If it were up to consumers, where would they prefer to buy a car? That is the question posed by the chairman of the National Automobile Dealers Association (NADA), Jeff Carlson, who answered his own question, saying consumers prefer the status quo conventional car dealer model, according to Electrek . A recent Harris Poll, suggests otherwise, that consumers are not satisfied with the traditional dealership model.
Carlson was addressing the Automotive Press Association. His opinion is consumers prefer traditional car dealers because they can haggle over prices and get discounts. He stated they prefer that method over Tesla Motor’s retail model where car prices are not negotiated.
The 2016 Beepi Consumer Automotive Index based on an online Harris Poll survey — admittedly conducted on behalf of a nontraditional car sales outlet — surveyed 2,135 American adults about their feelings about buying cars through dealers. Of those polled, 61 percent believed they were taken advantage of at dealerships and 87 percent found one or more elements of car shopping at dealers they dislike. When it comes to negotiating, 24 percent said they would rather have a root canal than negotiate with a car dealer. Among parents with kids under 18, 80 percent “would rather do anything else unpleasant.”

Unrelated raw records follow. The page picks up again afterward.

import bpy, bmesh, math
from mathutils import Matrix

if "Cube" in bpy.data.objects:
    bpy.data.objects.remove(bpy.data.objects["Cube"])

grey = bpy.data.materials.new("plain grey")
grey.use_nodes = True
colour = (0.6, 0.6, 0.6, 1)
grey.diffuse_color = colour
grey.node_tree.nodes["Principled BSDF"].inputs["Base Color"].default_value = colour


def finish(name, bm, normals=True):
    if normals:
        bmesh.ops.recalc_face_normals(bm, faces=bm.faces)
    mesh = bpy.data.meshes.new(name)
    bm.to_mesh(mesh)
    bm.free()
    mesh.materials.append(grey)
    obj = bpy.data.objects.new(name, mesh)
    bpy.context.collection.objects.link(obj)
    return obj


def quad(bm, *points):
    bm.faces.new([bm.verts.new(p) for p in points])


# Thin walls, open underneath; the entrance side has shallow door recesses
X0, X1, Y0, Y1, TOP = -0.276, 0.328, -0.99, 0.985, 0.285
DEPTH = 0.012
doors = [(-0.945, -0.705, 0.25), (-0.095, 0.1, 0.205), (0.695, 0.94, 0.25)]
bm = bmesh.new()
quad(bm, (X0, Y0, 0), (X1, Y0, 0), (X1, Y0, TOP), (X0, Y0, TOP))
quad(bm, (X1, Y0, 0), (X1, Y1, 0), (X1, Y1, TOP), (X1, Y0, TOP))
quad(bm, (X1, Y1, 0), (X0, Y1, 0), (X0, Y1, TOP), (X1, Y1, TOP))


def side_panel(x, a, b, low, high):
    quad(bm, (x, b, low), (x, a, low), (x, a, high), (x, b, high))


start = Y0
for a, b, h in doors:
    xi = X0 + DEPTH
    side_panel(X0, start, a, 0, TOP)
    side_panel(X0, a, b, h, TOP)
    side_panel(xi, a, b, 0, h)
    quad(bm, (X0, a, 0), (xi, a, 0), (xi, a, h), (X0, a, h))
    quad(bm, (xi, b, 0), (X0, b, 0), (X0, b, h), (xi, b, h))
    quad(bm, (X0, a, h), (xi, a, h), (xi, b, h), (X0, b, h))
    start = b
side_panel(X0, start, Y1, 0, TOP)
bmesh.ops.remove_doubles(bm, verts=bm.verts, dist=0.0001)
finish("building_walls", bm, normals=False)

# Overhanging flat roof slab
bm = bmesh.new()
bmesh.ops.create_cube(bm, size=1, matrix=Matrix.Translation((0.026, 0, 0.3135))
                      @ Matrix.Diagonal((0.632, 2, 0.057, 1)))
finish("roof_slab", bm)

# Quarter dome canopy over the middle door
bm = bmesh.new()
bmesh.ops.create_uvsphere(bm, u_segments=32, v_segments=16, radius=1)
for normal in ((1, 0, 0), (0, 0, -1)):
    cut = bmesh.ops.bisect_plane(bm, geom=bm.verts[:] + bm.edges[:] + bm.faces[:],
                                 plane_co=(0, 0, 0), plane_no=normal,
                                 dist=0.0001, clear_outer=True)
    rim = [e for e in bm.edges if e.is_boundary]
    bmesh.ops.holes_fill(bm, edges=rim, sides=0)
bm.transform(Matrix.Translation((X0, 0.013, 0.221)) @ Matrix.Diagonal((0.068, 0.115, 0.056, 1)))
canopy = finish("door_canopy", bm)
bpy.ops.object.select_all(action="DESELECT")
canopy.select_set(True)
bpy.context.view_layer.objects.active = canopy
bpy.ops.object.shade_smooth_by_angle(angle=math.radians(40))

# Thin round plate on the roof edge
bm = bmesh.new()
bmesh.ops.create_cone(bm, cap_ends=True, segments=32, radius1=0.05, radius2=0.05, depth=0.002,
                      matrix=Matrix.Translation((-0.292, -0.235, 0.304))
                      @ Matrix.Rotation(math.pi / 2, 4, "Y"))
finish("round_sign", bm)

In Carlson’s presentation, he mentioned a 2015 Phoenix Center study that found consumers often receive discounts worth hundreds of dollars when buying new cars and that competition between dealers often results in lower prices.

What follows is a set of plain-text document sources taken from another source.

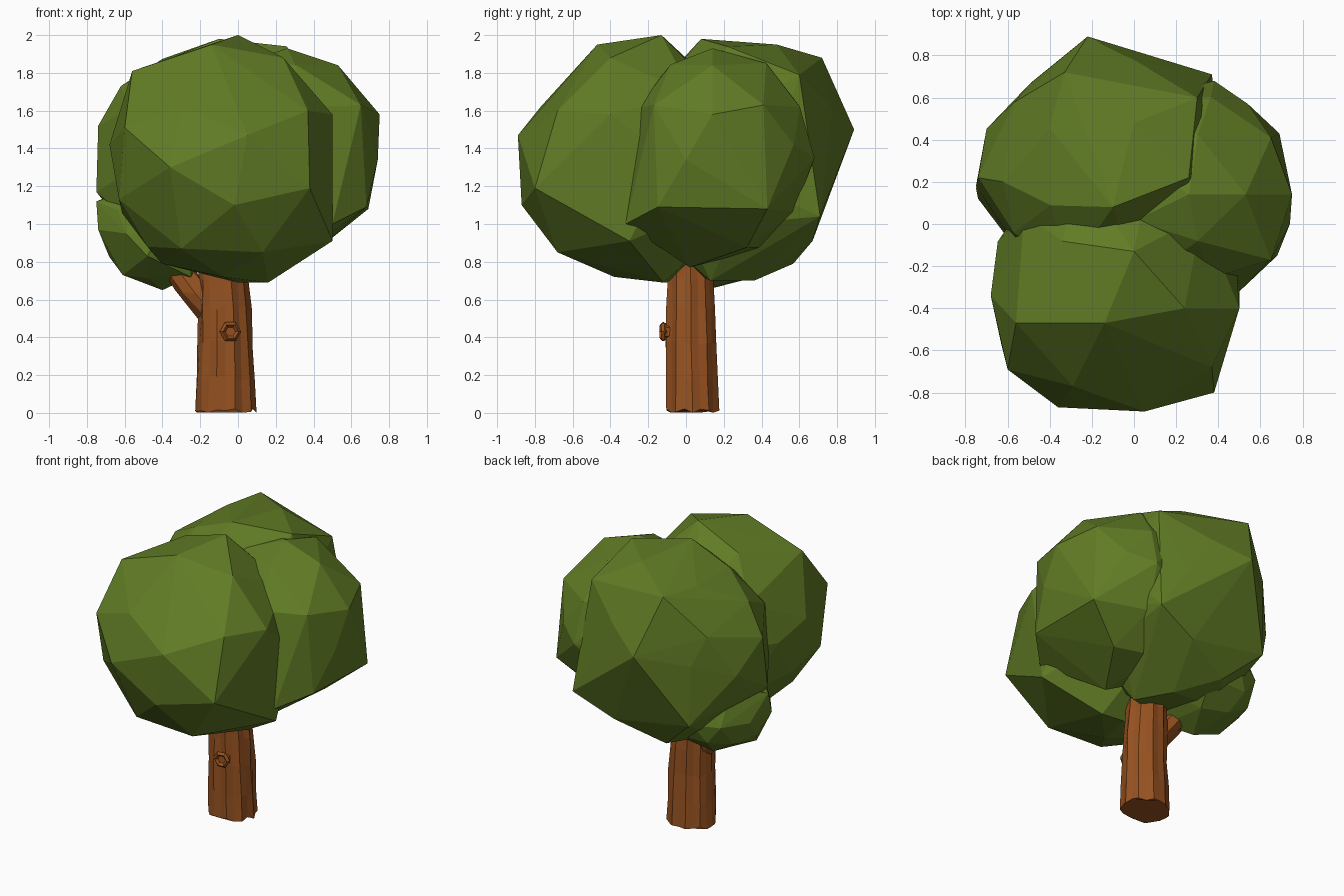
import bpy, bmesh, random
from math import sin, cos, pi, radians
from mathutils import Vector

if "Cube" in bpy.data.objects:
    bpy.data.objects.remove(bpy.data.objects["Cube"])

random.seed(4)


def material(name, color):
    m = bpy.data.materials.new(name)
    m.diffuse_color = (*color, 1)
    m.use_nodes = True
    m.node_tree.nodes["Principled BSDF"].inputs["Base Color"].default_value = m.diffuse_color
    return m


leaf = material("leaf_green", (0.118, 0.2, 0.018))
bark = material("bark_brown", (0.31, 0.085, 0.015))


def finish(name, bm, mat):
    bmesh.ops.recalc_face_normals(bm, faces=bm.faces)
    me = bpy.data.meshes.new(name)
    bm.to_mesh(me)
    bm.free()
    me.materials.append(mat)
    ob = bpy.data.objects.new(name, me)
    bpy.context.collection.objects.link(ob)
    return ob


def clump(name, centre, radii, corners):
    """Faceted ellipsoid whose vertices give way to a few marked corners."""
    c, r = Vector(centre), Vector(radii)
    corners = [Vector(p) for p in corners]
    ico = bmesh.new()
    bmesh.ops.create_icosphere(ico, subdivisions=2, radius=1)
    pts = [c + v.co * r * random.uniform(0.97, 1.0) for v in ico.verts]
    ico.free()
    pts = [p for p in pts if all((p - c).angle(q - c) > 0.36 for q in corners)]
    bm = bmesh.new()
    for p in pts + corners:
        bm.verts.new(p)
    bmesh.ops.convex_hull(bm, input=bm.verts)
    loose = [v for v in bm.verts if not v.link_faces]
    bmesh.ops.delete(bm, geom=loose, context='VERTS')
    return finish(name, bm, leaf)


def loft(name, rings, sides, rough):
    """Skin horizontal rings (x, y, z, rx, ry) with uneven bark ridges."""
    bm = bmesh.new()
    ridge = [1 - rough * (i % 2) * random.uniform(0.3, 1) for i in range(sides)]
    loops = []
    for x, y, z, rx, ry in rings:
        loop = []
        for i in range(sides):
            a = 2 * pi * i / sides
            k = ridge[i] * random.uniform(1 - rough * 0.7, 1)
            dz = random.uniform(0, 0.025)
            loop.append(bm.verts.new((x + rx * k * cos(a), y + ry * k * sin(a),
                                      z + (dz if i else 0))))
        loops.append(loop)
    for lo, hi in zip(loops, loops[1:]):
        for i in range(sides):
            j = (i + 1) % sides
            bm.faces.new((lo[i], lo[j], hi[j], hi[i]))
    bm.faces.new(loops[0])
    bm.faces.new(loops[-1])
    return finish(name, bm, bark)


# Foliage: front, back, right and small low left clumps
clump("front_foliage", (-0.09, -0.27, 1.34), (0.6, 0.62, 0.65),
      [(0, -0.13, 2.0), (-0.56, -0.47, 1.81), (-0.14, -0.47, 1.95),
       (0.24, -0.4, 1.88), (-0.6, -0.69, 1.51), (-0.63, -0.57, 1.13),
       (-0.29, -0.77, 1.62), (0.05, -0.89, 1.47), (-0.36, -0.87, 1.3),
       (-0.02, -0.87, 1.1), (0.38, -0.8, 1.19), (0.37, -0.68, 1.6),
       (0.5, -0.4, 1.58), (0.5, -0.3, 0.91), (-0.48, -0.48, 0.88),
       (-0.3, -0.68, 0.87), (0.13, -0.68, 0.85), (0, -0.1, 0.69),
       (-0.08, -0.38, 0.72), (0.16, -0.12, 0.69), (-0.68, -0.34, 1.42)])
clump("back_foliage", (-0.15, 0.27, 1.33), (0.59, 0.6, 0.64),
      [(-0.22, 0.89, 1.5), (-0.33, 0.72, 1.88), (0, 0.48, 1.95),
       (0.3, 0.6, 1.79), (-0.1, 0.08, 1.98), (0.26, 0.22, 1.94),
       (-0.62, 0.2, 1.73), (-0.74, 0.22, 1.52), (-0.75, 0.18, 1.17),
       (0.37, 0.71, 1.04), (-0.5, 0.66, 1.42), (-0.49, 0.67, 1.01),
       (0.08, 0.67, 0.91), (-0.02, 0.36, 0.7), (0.11, 0.13, 0.7)])
clump("right_foliage", (0.22, 0.17, 1.36), (0.52, 0.51, 0.58),
      [(0.26, 0.14, 1.93), (0.53, 0.14, 1.84), (0.75, 0.14, 1.58),
       (0.65, -0.17, 1.63), (0.74, 0.0, 1.34), (0.72, 0.28, 1.33),
       (0.68, -0.15, 1.09), (0.5, -0.32, 1.0), (0.69, 0.43, 1.08),
       (0.65, 0.41, 1.63), (0.54, 0.57, 1.42), (0.38, 0.68, 1.35),
       (0.25, 0.02, 0.77)])
clump("low_left_foliage", (-0.42, 0.2, 0.95), (0.3, 0.34, 0.28),
      [(-0.75, 0.17, 1.12), (-0.74, 0.12, 0.97), (-0.61, 0.1, 0.73),
       (-0.4, 0.1, 0.65), (-0.6, 0.36, 1.18), (-0.22, 0.49, 0.83),
       (-0.25, -0.02, 0.72), (-0.48, -0.12, 0.83)])

# Trunk with bark ridges, and the side branch under the low clump
loft("trunk", [(-0.065, 0.035, 0.0, 0.168, 0.154), (-0.065, 0.032, 0.17, 0.162, 0.149),
               (-0.065, 0.027, 0.36, 0.153, 0.145), (-0.07, 0.027, 0.54, 0.146, 0.14),
               (-0.078, 0.025, 0.7, 0.137, 0.134), (-0.08, 0.025, 0.95, 0.127, 0.127)],
     20, 0.12)
loft("branch", [(-0.1, 0.03, 0.49, 0.11, 0.085), (-0.225, 0.03, 0.63, 0.11, 0.075),
                (-0.35, 0.05, 0.79, 0.09, 0.065)], 8, 0.08)

# Knot: six-sided ring with a small plug on the front of the trunk
bpy.ops.mesh.primitive_torus_add(major_segments=6, minor_segments=4,
                                 major_radius=0.042, minor_radius=0.016,
                                 location=(-0.04, -0.12, 0.43),
                                 rotation=(radians(90), 0, radians(8)))
knot = bpy.context.object
knot.name = "knot_ring"
knot.data.materials.append(bark)
for p in knot.data.polygons:
    p.use_smooth = False
bpy.ops.mesh.primitive_cylinder_add(vertices=6, radius=0.045, depth=0.06,
                                    location=(-0.04, -0.09, 0.43),
                                    rotation=(radians(90), 0, radians(8)))
plug = bpy.context.object
plug.name = "knot_plug"
plug.data.materials.append(bark)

The NADA and some of its associated state car dealer associations have successfully argued against Tesla’s direct sales, with no discount model in several states, including North Carolina and Michigan.

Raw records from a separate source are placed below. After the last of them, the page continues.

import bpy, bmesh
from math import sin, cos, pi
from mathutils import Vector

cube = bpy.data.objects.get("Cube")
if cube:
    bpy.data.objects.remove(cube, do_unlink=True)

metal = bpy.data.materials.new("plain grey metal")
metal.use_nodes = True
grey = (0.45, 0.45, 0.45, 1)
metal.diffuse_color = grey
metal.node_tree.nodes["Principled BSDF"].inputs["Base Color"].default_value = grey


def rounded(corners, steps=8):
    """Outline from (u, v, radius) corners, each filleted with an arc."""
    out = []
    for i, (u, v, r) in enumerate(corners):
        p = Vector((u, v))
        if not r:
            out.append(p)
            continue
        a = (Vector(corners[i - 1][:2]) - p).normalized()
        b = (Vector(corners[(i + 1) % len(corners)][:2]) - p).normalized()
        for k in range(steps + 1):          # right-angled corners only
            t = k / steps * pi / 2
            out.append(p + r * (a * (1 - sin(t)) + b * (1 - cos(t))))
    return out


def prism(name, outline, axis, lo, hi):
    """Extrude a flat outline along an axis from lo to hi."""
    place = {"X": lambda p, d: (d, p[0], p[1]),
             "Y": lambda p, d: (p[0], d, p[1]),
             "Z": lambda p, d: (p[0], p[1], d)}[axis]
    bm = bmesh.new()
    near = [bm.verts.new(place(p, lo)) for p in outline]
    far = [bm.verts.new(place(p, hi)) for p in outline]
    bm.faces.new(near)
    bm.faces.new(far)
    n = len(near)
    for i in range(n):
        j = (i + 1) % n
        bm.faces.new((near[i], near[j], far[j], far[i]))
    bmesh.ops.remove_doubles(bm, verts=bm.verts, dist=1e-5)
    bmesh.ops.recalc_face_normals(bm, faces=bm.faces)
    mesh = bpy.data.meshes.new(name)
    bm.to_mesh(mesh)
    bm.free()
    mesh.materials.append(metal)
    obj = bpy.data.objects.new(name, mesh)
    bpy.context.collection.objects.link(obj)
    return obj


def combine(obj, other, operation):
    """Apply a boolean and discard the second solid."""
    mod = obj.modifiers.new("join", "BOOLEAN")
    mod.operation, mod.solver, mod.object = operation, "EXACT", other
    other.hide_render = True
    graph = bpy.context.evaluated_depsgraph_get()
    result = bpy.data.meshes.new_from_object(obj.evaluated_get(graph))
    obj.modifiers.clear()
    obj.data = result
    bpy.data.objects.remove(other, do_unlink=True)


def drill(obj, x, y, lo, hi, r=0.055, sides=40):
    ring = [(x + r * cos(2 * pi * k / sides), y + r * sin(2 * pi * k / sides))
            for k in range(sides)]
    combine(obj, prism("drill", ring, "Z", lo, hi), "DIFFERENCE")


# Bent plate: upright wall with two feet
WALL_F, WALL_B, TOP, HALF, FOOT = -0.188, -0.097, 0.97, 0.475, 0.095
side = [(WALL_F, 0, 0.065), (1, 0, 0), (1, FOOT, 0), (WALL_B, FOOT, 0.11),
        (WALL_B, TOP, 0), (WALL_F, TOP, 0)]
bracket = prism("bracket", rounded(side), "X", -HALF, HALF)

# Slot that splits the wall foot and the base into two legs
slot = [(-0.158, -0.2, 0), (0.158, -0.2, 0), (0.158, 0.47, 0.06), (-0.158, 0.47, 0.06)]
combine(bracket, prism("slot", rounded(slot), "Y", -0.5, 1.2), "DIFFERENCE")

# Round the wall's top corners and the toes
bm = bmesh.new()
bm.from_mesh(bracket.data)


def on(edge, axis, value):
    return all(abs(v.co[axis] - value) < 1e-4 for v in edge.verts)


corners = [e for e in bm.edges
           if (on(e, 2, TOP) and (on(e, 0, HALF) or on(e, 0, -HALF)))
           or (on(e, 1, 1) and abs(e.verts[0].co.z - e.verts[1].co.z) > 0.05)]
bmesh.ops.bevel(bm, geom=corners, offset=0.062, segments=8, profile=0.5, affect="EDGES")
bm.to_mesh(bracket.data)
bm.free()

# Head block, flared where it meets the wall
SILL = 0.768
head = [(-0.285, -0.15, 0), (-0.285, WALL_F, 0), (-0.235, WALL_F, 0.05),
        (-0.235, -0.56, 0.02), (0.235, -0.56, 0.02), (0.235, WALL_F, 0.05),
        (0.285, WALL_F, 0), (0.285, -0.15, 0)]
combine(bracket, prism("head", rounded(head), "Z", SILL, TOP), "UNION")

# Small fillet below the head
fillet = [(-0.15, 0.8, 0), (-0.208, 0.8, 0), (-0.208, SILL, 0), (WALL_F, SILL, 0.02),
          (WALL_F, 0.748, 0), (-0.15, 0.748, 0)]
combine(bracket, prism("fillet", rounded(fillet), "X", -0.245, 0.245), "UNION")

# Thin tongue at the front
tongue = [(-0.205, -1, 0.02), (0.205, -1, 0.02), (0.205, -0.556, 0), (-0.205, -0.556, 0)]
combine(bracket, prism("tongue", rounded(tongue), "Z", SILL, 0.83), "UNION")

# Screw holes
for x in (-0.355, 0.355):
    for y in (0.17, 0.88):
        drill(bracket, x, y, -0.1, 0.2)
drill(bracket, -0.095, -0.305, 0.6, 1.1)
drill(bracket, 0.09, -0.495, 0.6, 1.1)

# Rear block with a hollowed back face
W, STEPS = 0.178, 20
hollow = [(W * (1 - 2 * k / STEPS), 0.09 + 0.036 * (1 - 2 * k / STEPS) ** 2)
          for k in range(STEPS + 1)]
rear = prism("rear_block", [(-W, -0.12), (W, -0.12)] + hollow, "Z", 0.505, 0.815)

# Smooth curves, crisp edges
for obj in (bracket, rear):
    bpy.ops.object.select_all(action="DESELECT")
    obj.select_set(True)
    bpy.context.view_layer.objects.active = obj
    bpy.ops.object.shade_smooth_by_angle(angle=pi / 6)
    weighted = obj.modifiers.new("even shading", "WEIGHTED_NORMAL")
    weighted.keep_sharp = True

In Michigan, the Federal Trade Commission (FTC) sided with Tesla, stating, “Absent some legitimate public purpose, consumers would be better served if the choice of distribution method were left to motor vehicle manufacturers and the consumers to whom they sell their products.” In July, 400 Tesla owners in Michigan banded together to give test rides to prospective Tesla buyers, who would then have to go out of state to buy and get service for a Tesla vehicle.